A NUMBER of roads will be closed tomorrow and extra police on patrol in a bid to stop the temptation of walking up Rivington Pike on Good Friday.

This bank holiday, visitors are being urged not carrying out the popular Easter tradition to avoid real risk of covid-19 transmission.

George's Lane, Colliers Row, Scout Road and Walker Fold Road will be shut with access only allowed for residents.

The authorities are urging families who live close to the Pike to stay away too.

Good Friday traditionally sees tens of thousands of people, mostly families, visit Rivington Pike and the Easter fair that sets up there.

But this year, amid fears the age-old tradition could make social distancing impossible in a time of coronavirus, landowners, councils, police and charities are urging people to stay away.

The aim is to protect people and their communities from the risk of spreading the potentially lethal disease.

Because of the potential numbers, even taking a walk would be too risky that day, they say.

And to replace the walk, a competition is being held to stage a Rivington-inspired party in your home or in the garden in line with the lockdown procedures and people encouraged to share, tweet and post their pictures using the hashtag #RivEGGton.

And if they tag Rivington Terraced Gardens they could be in with the chance of winning a free family ticket to a future event there.

Rivington Heritage Trust’s Vanessa Ashworth said the idea of the competition was to help manage the inevitable disappointment that many local families were bound to feel.

She said: “This has been an annual event for longer than many people could remember and families will have it in their calendar, especially in nearby communities like Adlington, Heath Charnock, Chorley and Horwich. We’re saying that, just for this year, it’s not worth the risk, even for a walk. Go online instead and keep the tradition alive until it bounces back, better than ever in 2021.

“We want everyone who loves Rivington’s Easter Fair to re-imagine the Pike festivities in their own way, making sure they stay within the confines of their own homes and gardens, with just the people in their household. Apart from the need to respect the lockdown restrictions, just about anything else goes; paint a backdrop of the Pike, build a model, have a picnic, roll an egg down your stairs ­— anything your imagination allows.”

United Utilities, landowners, are reminding people that the usual access points and car parks, as well as toilets, are all currently closed and that there will be none of the usual fairground attractions or food stalls.
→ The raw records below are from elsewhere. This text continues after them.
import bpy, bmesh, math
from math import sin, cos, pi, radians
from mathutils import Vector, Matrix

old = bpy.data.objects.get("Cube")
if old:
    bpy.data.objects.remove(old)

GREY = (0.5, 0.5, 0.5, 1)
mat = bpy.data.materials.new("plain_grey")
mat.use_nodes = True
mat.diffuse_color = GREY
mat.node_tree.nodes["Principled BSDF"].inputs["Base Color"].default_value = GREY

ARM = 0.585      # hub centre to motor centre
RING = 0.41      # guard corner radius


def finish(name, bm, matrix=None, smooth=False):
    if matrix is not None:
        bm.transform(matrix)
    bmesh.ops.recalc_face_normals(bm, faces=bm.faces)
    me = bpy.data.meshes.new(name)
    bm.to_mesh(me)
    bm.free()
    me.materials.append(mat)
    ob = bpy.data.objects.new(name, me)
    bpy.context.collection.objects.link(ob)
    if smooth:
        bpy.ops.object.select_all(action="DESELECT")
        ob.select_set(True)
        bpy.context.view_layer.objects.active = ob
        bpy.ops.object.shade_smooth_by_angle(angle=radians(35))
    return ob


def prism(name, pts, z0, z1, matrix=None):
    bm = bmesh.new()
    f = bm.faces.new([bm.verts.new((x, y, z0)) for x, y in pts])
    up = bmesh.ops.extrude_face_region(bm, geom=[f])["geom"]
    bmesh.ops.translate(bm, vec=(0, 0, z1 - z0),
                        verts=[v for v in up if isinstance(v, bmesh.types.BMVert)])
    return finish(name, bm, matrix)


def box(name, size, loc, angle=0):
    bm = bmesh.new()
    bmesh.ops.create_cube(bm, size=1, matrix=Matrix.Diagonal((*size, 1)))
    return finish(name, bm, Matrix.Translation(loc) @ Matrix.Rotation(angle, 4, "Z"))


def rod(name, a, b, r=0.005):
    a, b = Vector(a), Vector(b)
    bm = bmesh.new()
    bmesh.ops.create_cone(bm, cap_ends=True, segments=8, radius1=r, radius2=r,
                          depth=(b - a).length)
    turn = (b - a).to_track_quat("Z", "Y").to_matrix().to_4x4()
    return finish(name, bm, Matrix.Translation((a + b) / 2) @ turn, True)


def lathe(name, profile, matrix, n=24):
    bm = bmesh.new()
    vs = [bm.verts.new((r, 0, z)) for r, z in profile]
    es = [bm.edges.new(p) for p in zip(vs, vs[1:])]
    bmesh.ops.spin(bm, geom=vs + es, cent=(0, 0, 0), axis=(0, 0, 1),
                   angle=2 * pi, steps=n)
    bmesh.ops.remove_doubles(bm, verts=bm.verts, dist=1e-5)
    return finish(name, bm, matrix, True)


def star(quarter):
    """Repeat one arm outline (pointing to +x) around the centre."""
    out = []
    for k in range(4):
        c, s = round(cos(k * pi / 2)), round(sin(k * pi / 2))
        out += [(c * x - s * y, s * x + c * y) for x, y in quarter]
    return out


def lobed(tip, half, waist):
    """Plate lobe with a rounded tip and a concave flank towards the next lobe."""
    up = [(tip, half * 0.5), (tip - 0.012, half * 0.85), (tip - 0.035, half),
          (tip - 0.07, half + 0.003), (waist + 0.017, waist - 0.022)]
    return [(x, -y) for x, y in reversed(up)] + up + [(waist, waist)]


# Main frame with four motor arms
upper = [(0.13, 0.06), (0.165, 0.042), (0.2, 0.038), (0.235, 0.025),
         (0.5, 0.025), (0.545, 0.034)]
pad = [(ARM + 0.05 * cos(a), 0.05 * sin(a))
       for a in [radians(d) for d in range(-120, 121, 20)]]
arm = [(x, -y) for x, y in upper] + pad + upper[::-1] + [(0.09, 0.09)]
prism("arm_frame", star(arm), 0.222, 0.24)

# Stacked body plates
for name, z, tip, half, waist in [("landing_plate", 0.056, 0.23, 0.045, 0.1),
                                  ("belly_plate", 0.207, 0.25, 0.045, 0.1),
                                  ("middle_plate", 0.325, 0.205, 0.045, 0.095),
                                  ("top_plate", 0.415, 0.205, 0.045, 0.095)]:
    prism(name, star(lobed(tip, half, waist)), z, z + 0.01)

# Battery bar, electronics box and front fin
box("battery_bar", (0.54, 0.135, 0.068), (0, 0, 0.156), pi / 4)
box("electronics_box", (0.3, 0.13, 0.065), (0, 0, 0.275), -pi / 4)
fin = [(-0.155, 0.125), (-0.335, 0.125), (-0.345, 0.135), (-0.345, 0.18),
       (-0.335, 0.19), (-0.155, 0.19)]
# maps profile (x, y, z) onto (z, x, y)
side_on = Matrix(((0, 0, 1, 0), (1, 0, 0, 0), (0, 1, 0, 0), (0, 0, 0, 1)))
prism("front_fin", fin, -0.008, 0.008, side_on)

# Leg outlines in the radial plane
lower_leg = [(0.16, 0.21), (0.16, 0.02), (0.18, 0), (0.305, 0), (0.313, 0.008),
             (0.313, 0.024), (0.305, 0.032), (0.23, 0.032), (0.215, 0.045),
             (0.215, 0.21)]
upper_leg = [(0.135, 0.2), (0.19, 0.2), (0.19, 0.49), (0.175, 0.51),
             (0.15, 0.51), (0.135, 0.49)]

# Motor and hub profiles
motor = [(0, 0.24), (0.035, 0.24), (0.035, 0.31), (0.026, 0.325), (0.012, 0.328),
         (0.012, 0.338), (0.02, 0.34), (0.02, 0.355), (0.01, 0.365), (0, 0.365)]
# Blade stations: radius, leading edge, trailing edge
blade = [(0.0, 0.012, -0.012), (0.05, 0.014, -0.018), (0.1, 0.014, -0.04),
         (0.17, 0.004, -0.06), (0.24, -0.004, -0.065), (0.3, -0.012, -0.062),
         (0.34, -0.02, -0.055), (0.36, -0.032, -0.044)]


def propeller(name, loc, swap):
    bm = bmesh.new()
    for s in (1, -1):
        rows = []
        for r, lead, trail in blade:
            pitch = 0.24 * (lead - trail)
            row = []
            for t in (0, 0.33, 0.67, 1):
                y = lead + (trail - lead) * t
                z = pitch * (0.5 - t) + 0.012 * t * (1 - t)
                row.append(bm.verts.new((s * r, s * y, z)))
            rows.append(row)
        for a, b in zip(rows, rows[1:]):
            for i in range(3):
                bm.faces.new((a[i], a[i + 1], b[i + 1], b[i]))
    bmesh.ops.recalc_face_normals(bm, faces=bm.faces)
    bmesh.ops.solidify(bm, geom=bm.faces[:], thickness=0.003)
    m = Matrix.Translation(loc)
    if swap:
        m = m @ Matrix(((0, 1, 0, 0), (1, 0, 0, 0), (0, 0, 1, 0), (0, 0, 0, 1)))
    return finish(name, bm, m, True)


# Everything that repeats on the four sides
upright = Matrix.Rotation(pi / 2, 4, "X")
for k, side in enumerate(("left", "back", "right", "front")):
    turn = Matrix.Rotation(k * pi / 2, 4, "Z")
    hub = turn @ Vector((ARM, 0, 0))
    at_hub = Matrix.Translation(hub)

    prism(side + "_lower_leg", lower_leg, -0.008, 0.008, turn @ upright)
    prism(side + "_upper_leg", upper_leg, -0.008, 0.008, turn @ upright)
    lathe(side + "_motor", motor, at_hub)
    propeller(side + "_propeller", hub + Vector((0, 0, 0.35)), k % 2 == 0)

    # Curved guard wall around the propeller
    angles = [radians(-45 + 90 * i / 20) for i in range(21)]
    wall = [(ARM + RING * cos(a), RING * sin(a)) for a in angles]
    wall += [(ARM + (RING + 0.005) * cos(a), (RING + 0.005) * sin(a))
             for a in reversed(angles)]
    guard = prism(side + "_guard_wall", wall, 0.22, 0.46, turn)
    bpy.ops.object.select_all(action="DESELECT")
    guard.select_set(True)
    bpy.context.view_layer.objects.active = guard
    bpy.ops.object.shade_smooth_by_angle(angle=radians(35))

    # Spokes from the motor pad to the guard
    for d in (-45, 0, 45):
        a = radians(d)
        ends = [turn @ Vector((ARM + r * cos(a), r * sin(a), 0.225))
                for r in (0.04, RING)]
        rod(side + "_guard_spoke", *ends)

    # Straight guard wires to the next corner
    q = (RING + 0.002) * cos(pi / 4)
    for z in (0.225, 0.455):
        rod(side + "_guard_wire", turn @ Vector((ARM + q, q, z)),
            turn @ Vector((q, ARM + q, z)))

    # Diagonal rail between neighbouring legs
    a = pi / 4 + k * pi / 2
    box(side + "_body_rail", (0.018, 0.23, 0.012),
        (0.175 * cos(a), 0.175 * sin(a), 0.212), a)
United Utilities’ director responsible for health and safety and estate management, Paula Steer said: "It’s incredibly sad, but the risk of COVID 19 transmission means that heading to Rivington this year just would not be safe. This will be incredibly disappointing news to many, but we hope they will understand why.”

Superintendent Karen Edwards, of Lancashire Police’s Chorley and Preston division, said, in the run up to the Easter weekend, officers had had some issues with people coming from out of the area, to visit rural areas and reminded people to follow government advice.

She said: “I want to support the local community around places such as Rivington and beauty spots and urge people to make themselves aware of government information relating to the National Emergency. It is everyone’s responsibility to do all they can to keep themselves safe but also others.

“If excessive numbers of people visit rural areas it is impossible to maintain social distancing. This increases the risk of infection, in particular to vulnerable people in our communities.

"We are working hard with our communities and partners to help people understand the rules and guidelines and why they are important. We thank everyone who has complied with the legislation so far, you have saved lives and helped the NHS cope with this public health crisis. We really view enforcement as a last resort, however it may be necessary if people don’t adhere to government advice and stay home and stay local.

“We have additional officers on duty this weekend and we will be patrolling those spaces where we anticipate social distancing will not be adhered to, this includes open spaces, rural locations and parks over the Easter period. Please support each other, use your common sense, ask yourself if your journey is essential and adhere to the guidance. This will protect you, our communities and our brave colleagues in NHS who are working so hard to look after us all,” she said

Councillor Alistair Bradley, Leader of Chorley Council, which owns Rivington Pike, said: “The walk up Rivington Pike has been tradition for many years for residents across the Chorley Borough and beyond. However, this year we urge people to take a break from tradition and have fun finding alternative, safe ways of enjoying Easter that adhere to current social distancing guidelines. It’s simply not worth the risk of spreading coronavirus (COVID-19). Please stay home and save lives. We look forward to taking part in the tradition again in future years when circumstances allow.”

To take part in the Rivington Fair competition, upload your entry picture, photo or video to Facebook, Instagram or twitter, tagging @RivingtonHeritageTrust on Facebook or @Rivingtontg on nstagram and Twitter) with the hashtag #RivEGGton before the deadline of 0900H on Easter Monday.

The winner will be announced via social media on Easter Monday.